What you will do
Check each line of the data for "color", then give the number of lines that have it, without any other words.

Data for processing
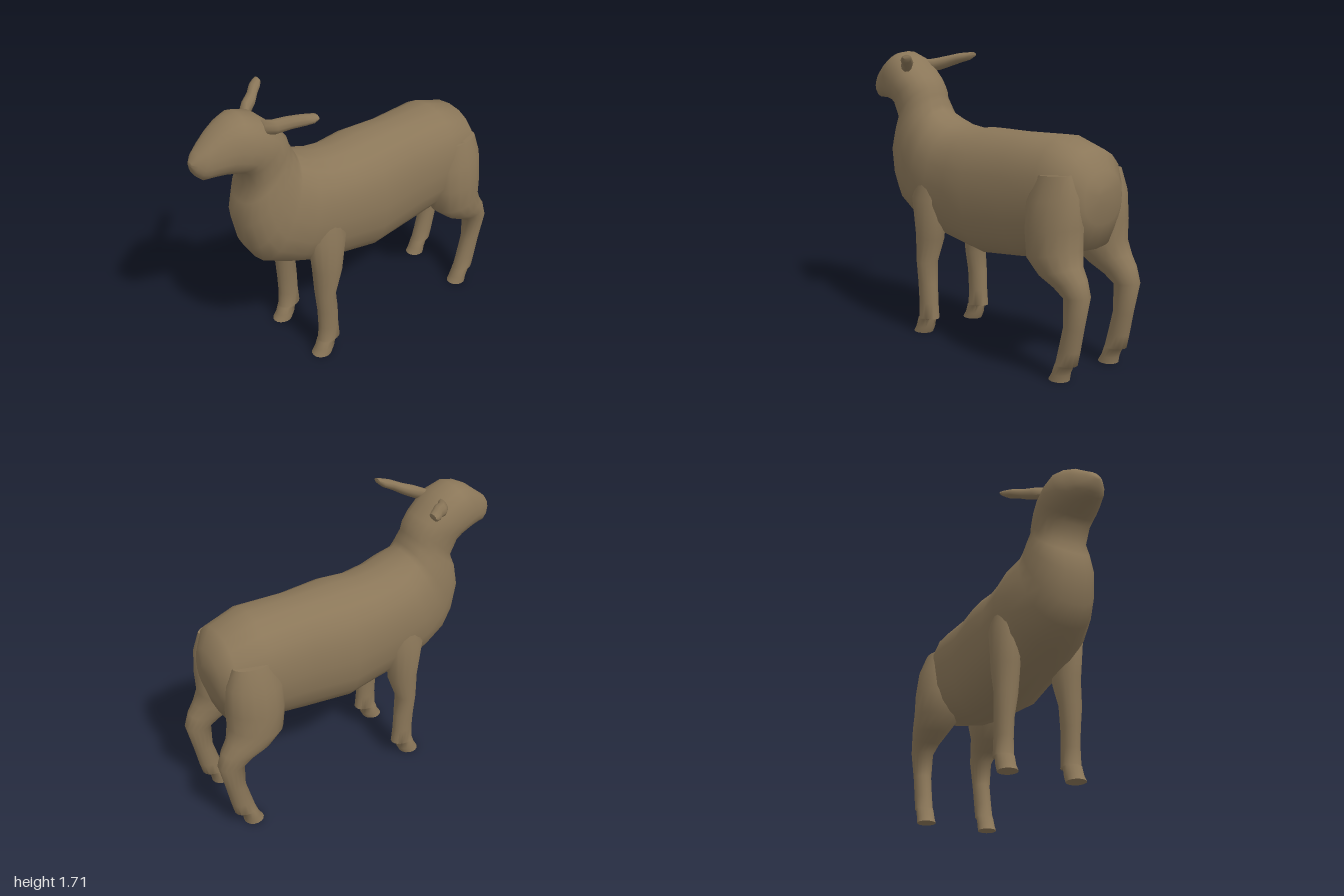
import * as THREE from 'three';
import { mergeVertices, toCreasedNormals } from 'three/addons/utils/BufferGeometryUtils.js';

// Loft oval rings. Each section: [z1, y1, z2, y2, halfWidth, xCentre];
// (z1, y1) and (z2, y2) are opposite ends of the ring in the side plane.
function loft(sections, { side = 1, sides = 16, power = 1, crease = 0 } = {}) {
  const pos = [], index = [];
  const soften = (v) => Math.sign(v) * Math.abs(v) ** power;
  for (const [z1, y1, z2, y2, w, x = 0] of sections) {
    for (let j = 0; j < sides; j++) {
      const t = (j / sides) * Math.PI * 2;
      const c = soften(Math.cos(t)), s = soften(Math.sin(t));
      pos.push(x * side + w * c, (y1 + y2) / 2 + ((y1 - y2) / 2) * s, (z1 + z2) / 2 + ((z1 - z2) / 2) * s);
    }
  }
  const last = sections.length - 1;
  for (let i = 0; i < last; i++) {
    for (let j = 0; j < sides; j++) {
      const k = (j + 1) % sides;
      const a = i * sides + j, b = i * sides + k, c = a + sides, d = b + sides;
      index.push(a, b, d, a, d, c);
    }
  }
  // close both ends
  for (let j = 1; j < sides - 1; j++) {
    index.push(0, j + 1, j);
    index.push(last * sides, last * sides + j, last * sides + j + 1);
  }
  let geo = new THREE.BufferGeometry();
  geo.setAttribute('position', new THREE.Float32BufferAttribute(pos, 3));
  geo.setIndex(index);
  geo = mergeVertices(geo);
  if (crease) return toCreasedNormals(geo, crease);
  geo.computeVertexNormals();
  return geo;
}

// Rump to muzzle: back point, underside point, half width
const BODY = [
  [-0.93, 1.05, -0.93, 0.95, 0.06],
  [-0.91, 1.13, -0.915, 0.84, 0.15],
  [-0.84, 1.24, -0.87, 0.70, 0.24],
  [-0.65, 1.30, -0.65, 0.63, 0.27],
  [-0.35, 1.29, -0.40, 0.575, 0.255],
  [-0.10, 1.29, -0.10, 0.545, 0.285],
  [0.07, 1.275, 0.10, 0.575, 0.265],
  [0.20, 1.29, 0.30, 0.61, 0.265],
  [0.29, 1.32, 0.48, 0.68, 0.26],
  [0.37, 1.36, 0.64, 0.75, 0.215],
  [0.385, 1.39, 0.71, 0.86, 0.20],
  [0.40, 1.42, 0.75, 1.03, 0.185],
  [0.415, 1.45, 0.73, 1.17, 0.165],
  [0.43, 1.50, 0.69, 1.26, 0.16],
];
const HEAD = [
  [0.47, 1.55, 0.73, 1.36, 0.165],
  [0.53, 1.605, 0.76, 1.385, 0.17],
  [0.60, 1.67, 0.80, 1.39, 0.165],
  [0.70, 1.705, 0.85, 1.40, 0.15],
  [0.76, 1.695, 0.90, 1.40, 0.125],
  [0.83, 1.66, 0.95, 1.40, 0.10],
  [0.90, 1.605, 0.97, 1.42, 0.08],
  [0.96, 1.56, 0.99, 1.45, 0.05],
  [0.995, 1.515, 1.0, 1.49, 0.02],
];
// Legs from top to hoof: front point, back point, half width, x
const FRONT_LEG = [
  [0.33, 1.05, 0.18, 1.05, 0.06, 0.17],
  [0.40, 0.85, 0.15, 0.85, 0.085, 0.20],
  [0.37, 0.62, 0.18, 0.60, 0.08, 0.195],
  [0.36, 0.45, 0.235, 0.45, 0.068, 0.202],
  [0.35, 0.32, 0.22, 0.32, 0.056, 0.207],
  [0.345, 0.20, 0.215, 0.20, 0.053, 0.207],
  [0.35, 0.10, 0.205, 0.10, 0.054, 0.207],
  [0.353, 0.092, 0.24, 0.092, 0.054, 0.207],
  [0.37, 0.04, 0.25, 0.04, 0.055, 0.207],
  [0.395, 0, 0.27, 0, 0.057, 0.207],
];
const HIND_LEG = [
  [-0.62, 1.10, -0.86, 1.12, 0.06, 0.20],
  [-0.56, 0.95, -0.90, 1.00, 0.12, 0.19],
  [-0.56, 0.80, -0.91, 0.84, 0.14, 0.187],
  [-0.58, 0.65, -0.905, 0.72, 0.14, 0.188],
  [-0.68, 0.565, -0.93, 0.64, 0.11, 0.205],
  [-0.78, 0.515, -0.97, 0.58, 0.085, 0.207],
  [-0.843, 0.475, -1.0, 0.49, 0.068, 0.208],
  [-0.845, 0.32, -0.963, 0.31, 0.055, 0.207],
  [-0.81, 0.18, -0.94, 0.18, 0.053, 0.207],
  [-0.79, 0.10, -0.922, 0.10, 0.054, 0.207],
  [-0.787, 0.092, -0.895, 0.092, 0.054, 0.207],
  [-0.77, 0.04, -0.87, 0.04, 0.055, 0.207],
  [-0.745, 0, -0.865, 0, 0.057, 0.207],
];
// Ears sweep outwards and back: lower point, upper point
const EAR = [
  [0.62, 1.58, 0.60, 1.655, 0.045, 0.08],
  [0.56, 1.585, 0.56, 1.665, 0.045, 0.13],
  [0.50, 1.61, 0.50, 1.68, 0.045, 0.17],
  [0.45, 1.635, 0.45, 1.695, 0.045, 0.22],
  [0.41, 1.65, 0.41, 1.70, 0.04, 0.25],
  [0.388, 1.67, 0.388, 1.70, 0.03, 0.265],
];

export function createModel() {
  const group = new THREE.Group();
  const coat = new THREE.MeshStandardMaterial({ color: 0x8b7759 });
  coat.name = 'brown coat';
  const add = (name, geo) => {
    const mesh = new THREE.Mesh(geo, coat);
    mesh.name = name;
    group.add(mesh);
  };

  // torso, neck and head are one continuous skin
  add('bodyAndHead', loft([...BODY, ...HEAD], { sides: 20, power: 0.88 }));

  for (const [label, side] of [['left', 1], ['right', -1]]) {
    add(label + 'FrontLeg', loft(FRONT_LEG, { side, crease: 1.1 }));
    add(label + 'HindLeg', loft(HIND_LEG, { side, crease: 1.1 }));
    add(label + 'Ear', loft(EAR, { side, sides: 10, crease: 1.1 }));
  }
  return group;
}
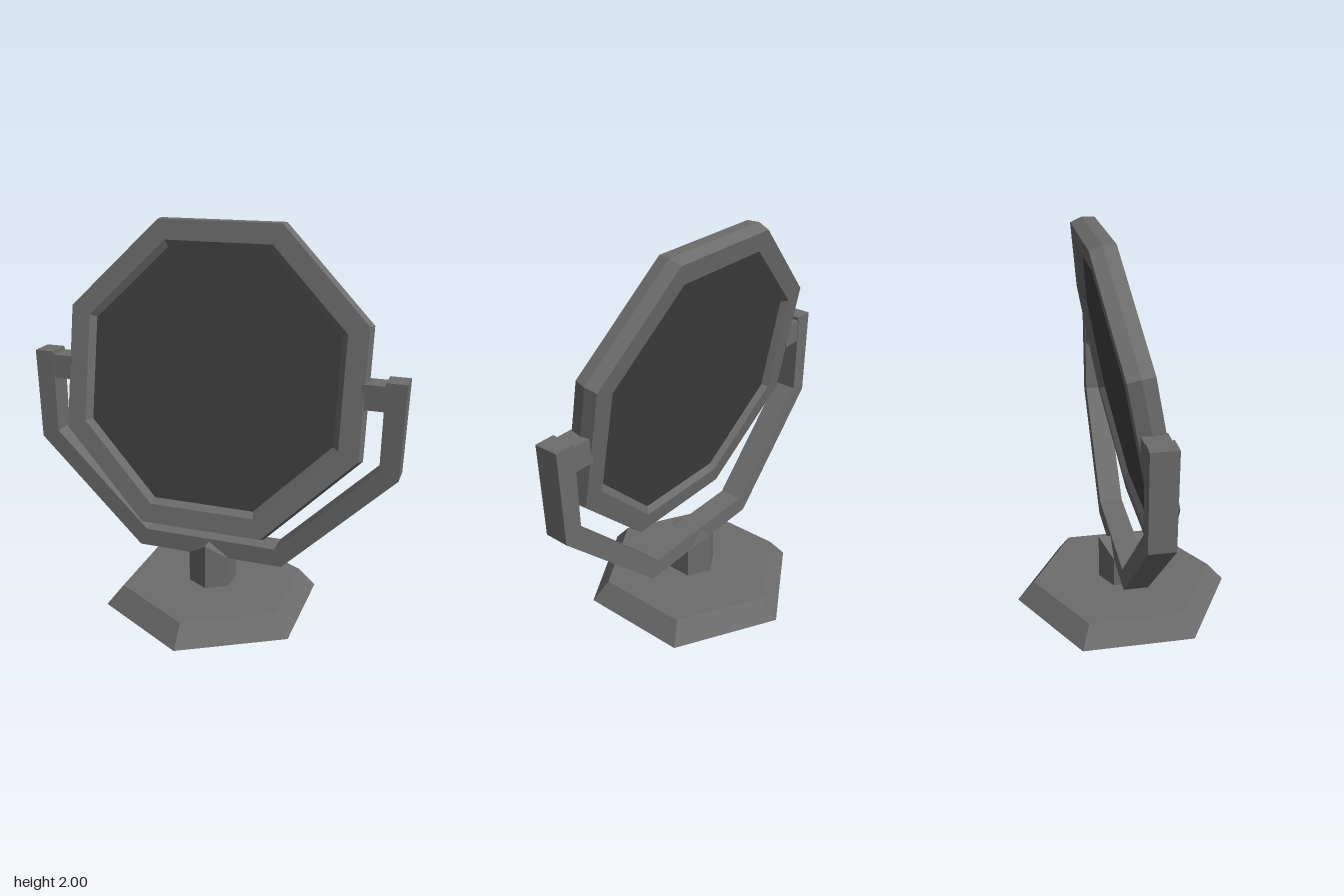
import * as THREE from 'three';

export function createModel() {
  const model = new THREE.Group();
  model.name = 'tiltingTableMirror';
  const frameMat = new THREE.MeshStandardMaterial({ color: 0x6c6c6c, flatShading: true });
  const glassMat = new THREE.MeshStandardMaterial({ color: 0x3f3f3f, flatShading: true });

  function add(parent, name, geometry, material = frameMat) {
    const mesh = new THREE.Mesh(geometry, material);
    mesh.name = name;
    parent.add(mesh);
    return mesh;
  }

  // Hexagonal foot with sloping sides
  add(model, 'base', new THREE.CylinderGeometry(0.487, 0.577, 0.105, 6).translate(0, 0.0525, 0));

  // Hexagonal post whose top is a small gable running front to back
  const post = new THREE.CylinderGeometry(0.128, 0.128, 0.25, 6).translate(0, 0.225, 0);
  const p = post.attributes.position;
  for (let i = 0; i < p.count; i++) {
    if (p.getY(i) > 0.2) p.setY(i, Math.abs(p.getX(i)) > 0.05 ? 0.27 : 0.35);
  }
  add(model, 'post', post);

  // Angular yoke: one half outline, mirrored, then extruded
  const outer = [[0.395, 0.27], [0.96, 0.83], [0.972, 1.31]];
  const inner = [[0.87, 1.31], [0.865, 0.87], [0.357, 0.365]];
  const half = [...outer, ...inner];
  const outline = [...half, ...half.map(([x, y]) => [-x, y]).reverse()];
  const yokeShape = new THREE.Shape(outline.map(([x, y]) => new THREE.Vector2(x, y)));
  add(model, 'yoke', new THREE.ExtrudeGeometry(yokeShape, { depth: 0.126, bevelEnabled: false })
    .translate(0, 0, -0.063));

  // Tilted head carrying frame and glass
  const head = new THREE.Group();
  head.name = 'mirrorHead';
  head.position.y = 1.2275;
  head.rotation.x = -THREE.MathUtils.degToRad(10.6);
  model.add(head);

  // Octagonal frame: ridged outer edge, bevelled recess on both sides
  const toCorner = 1 / Math.cos(Math.PI / 8);
  const profile = [
    [0.772, -0.0625], [0.785, 0], [0.772, 0.0625], [0.672, 0.0625],
    [0.635, 0.03], [0.635, -0.03], [0.672, -0.0625], [0.772, -0.0625],
  ].map(([r, z]) => new THREE.Vector2(r * toCorner, z));
  add(head, 'frame', new THREE.LatheGeometry(profile, 8, Math.PI / 8).rotateX(Math.PI / 2));

  // Glass showing on the front and the back, its rim set into the frame
  const glassR = 0.66 * toCorner;
  add(head, 'glass', new THREE.CylinderGeometry(glassR, glassR, 0.07, 8, 1, false, Math.PI / 8)
    .rotateX(Math.PI / 2), glassMat);

  // Square pivots joining the head to the yoke
  for (const side of [1, -1]) {
    add(model, side > 0 ? 'leftPivot' : 'rightPivot', new THREE.BoxGeometry(0.13, 0.125, 0.12))
      .position.set(side * 0.825, 1.23, 0);
  }

  return model;
}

Written answer
3